        Auto Gain Release: The Release drop-down menu is available only when the Auto Gain button is activated. The release time corresponds to the total time it takes for the signal to return to its original state after being trimmed by the Auto Gain mechanism. Release times of 0.1, 0.5, 1, 5, 10, and 50 seconds are available for selection. The default value is set to 1 second.

        Auto Gain Balance: The Balance Drop Down Menu is only accessible if the Auto Gain Button is activated. This parameter lets you modify the behaviour of the Auto Gain mechanism. Its default value “50” implies that the trim effects will be identical and equally applied to all channels. Lower values (e.g. 30, 40) cause the lower channels to be more subjected to the trim effects.
        Inversely, higher values (e.g. 60, 70) cause the height channels to be more subjected to the trim effects.

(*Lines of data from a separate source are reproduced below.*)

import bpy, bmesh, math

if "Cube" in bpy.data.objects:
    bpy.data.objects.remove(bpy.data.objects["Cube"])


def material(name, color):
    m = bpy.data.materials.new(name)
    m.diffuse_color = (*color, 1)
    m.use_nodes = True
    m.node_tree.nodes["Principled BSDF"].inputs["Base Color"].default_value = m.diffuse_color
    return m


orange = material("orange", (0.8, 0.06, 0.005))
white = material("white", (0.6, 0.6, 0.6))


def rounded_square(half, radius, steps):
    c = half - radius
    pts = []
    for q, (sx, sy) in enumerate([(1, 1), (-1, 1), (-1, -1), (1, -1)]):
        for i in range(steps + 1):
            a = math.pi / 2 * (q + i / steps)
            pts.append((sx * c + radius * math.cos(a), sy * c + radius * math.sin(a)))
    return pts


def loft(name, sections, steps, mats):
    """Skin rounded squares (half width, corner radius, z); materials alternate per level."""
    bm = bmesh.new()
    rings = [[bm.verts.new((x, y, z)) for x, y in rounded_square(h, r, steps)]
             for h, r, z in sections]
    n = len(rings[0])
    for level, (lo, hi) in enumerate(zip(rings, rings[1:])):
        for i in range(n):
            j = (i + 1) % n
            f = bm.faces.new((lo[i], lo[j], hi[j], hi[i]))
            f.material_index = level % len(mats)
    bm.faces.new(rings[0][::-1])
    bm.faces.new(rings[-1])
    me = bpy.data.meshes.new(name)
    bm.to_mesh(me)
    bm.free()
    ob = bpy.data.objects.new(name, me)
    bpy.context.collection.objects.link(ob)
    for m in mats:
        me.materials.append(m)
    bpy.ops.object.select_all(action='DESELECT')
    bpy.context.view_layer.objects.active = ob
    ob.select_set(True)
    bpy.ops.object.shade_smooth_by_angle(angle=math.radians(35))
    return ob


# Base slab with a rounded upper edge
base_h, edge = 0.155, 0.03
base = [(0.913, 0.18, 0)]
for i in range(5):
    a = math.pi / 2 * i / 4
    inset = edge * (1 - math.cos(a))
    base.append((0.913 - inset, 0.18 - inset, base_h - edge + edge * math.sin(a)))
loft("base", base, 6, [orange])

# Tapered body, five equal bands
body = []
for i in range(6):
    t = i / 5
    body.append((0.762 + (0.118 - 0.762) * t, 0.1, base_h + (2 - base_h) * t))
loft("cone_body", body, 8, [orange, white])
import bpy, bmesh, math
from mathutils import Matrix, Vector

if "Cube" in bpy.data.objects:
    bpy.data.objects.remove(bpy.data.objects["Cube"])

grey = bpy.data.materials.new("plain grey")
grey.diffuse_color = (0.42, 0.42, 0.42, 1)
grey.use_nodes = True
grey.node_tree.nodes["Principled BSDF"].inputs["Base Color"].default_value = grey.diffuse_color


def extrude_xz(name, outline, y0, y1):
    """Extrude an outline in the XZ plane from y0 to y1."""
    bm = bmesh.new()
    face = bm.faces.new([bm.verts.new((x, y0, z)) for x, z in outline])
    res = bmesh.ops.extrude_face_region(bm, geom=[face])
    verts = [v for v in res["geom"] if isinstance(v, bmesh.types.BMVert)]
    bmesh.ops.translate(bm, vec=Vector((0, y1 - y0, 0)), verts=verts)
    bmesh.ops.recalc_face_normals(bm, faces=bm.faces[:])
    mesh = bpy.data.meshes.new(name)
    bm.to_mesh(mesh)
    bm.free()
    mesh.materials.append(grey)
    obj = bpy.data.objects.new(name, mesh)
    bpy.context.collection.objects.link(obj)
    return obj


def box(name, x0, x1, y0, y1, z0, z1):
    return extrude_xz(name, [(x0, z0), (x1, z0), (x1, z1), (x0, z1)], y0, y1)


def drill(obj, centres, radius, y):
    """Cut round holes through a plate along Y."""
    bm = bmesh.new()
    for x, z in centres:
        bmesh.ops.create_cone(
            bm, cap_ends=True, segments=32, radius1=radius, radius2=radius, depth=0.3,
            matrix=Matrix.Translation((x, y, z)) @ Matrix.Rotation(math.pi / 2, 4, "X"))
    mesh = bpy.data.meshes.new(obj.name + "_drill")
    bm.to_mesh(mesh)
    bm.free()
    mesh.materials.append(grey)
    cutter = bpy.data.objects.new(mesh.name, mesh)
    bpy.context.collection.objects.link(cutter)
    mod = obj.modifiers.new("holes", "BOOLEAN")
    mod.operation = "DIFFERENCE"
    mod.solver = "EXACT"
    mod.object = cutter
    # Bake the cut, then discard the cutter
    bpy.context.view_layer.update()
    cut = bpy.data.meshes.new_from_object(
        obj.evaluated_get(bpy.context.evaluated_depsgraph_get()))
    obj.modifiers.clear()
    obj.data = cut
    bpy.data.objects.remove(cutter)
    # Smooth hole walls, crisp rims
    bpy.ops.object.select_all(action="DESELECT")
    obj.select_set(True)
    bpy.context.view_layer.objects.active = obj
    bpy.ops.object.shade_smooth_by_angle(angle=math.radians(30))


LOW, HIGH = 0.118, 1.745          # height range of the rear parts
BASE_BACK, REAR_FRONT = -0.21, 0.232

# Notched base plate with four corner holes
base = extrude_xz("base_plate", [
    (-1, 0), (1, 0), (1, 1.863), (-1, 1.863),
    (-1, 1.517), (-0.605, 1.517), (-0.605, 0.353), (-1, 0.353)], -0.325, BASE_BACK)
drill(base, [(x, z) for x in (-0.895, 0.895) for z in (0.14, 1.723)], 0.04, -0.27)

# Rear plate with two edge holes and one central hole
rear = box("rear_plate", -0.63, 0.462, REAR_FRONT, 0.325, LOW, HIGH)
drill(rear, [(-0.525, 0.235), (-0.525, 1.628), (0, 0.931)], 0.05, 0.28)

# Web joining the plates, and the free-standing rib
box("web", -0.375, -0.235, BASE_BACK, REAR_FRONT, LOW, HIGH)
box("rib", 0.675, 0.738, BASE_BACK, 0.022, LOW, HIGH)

        Pre roll Button: When activated, a pre-roll of silence will be included at the beginning of the encoded file. The length of this early silence can be adjusted using the Pre roll Time parameter. Many playback systems require around 300 to 500 ms to start decoding encoded content, and this pre-roll ensures smooth decoding performance for the starting samples of the encoded file. By including a period of silence before the actual audio content begins, potential decoding issues or audio artifacts that may occur during the initial playback can be mitigated, resulting in a more seamless listening experience for the end-user.

        Pre roll Time Parameter: The Pre roll Time parameter allows to specify the duration of the Pre roll in milliseconds. This parameter determines the length of the silence that will be included at the beginning of the encoded file when the Pre roll Button is activated.

        Discard Channels Drop Down Menu: This feature allows for the selective discarding of surround or back channels during the encoding process, enabling downmixing from a higher channel format to a lower channel format. For example, a 7.1-based immersive audio source, such as Auro 11.1 (7.1+4H), can be downmixed to a 5.1-based encoded format, such as Auro 9.1 (5.1+4H). This downmixing process involves selectively omitting audio channels to create a new audio format with fewer channels. It’s important to note that this downmixing technique may result in some loss of audio information, particularly for mixes that include moving audio elements. However, it can sometimes be a useful option for projects based on 3D field recording techniques that require downmixing for compatibility with lower channel format playback systems. Note that when the option “Discard Surrounds” is selected, the original back channels will end up in the surrounds channels of the encoded result.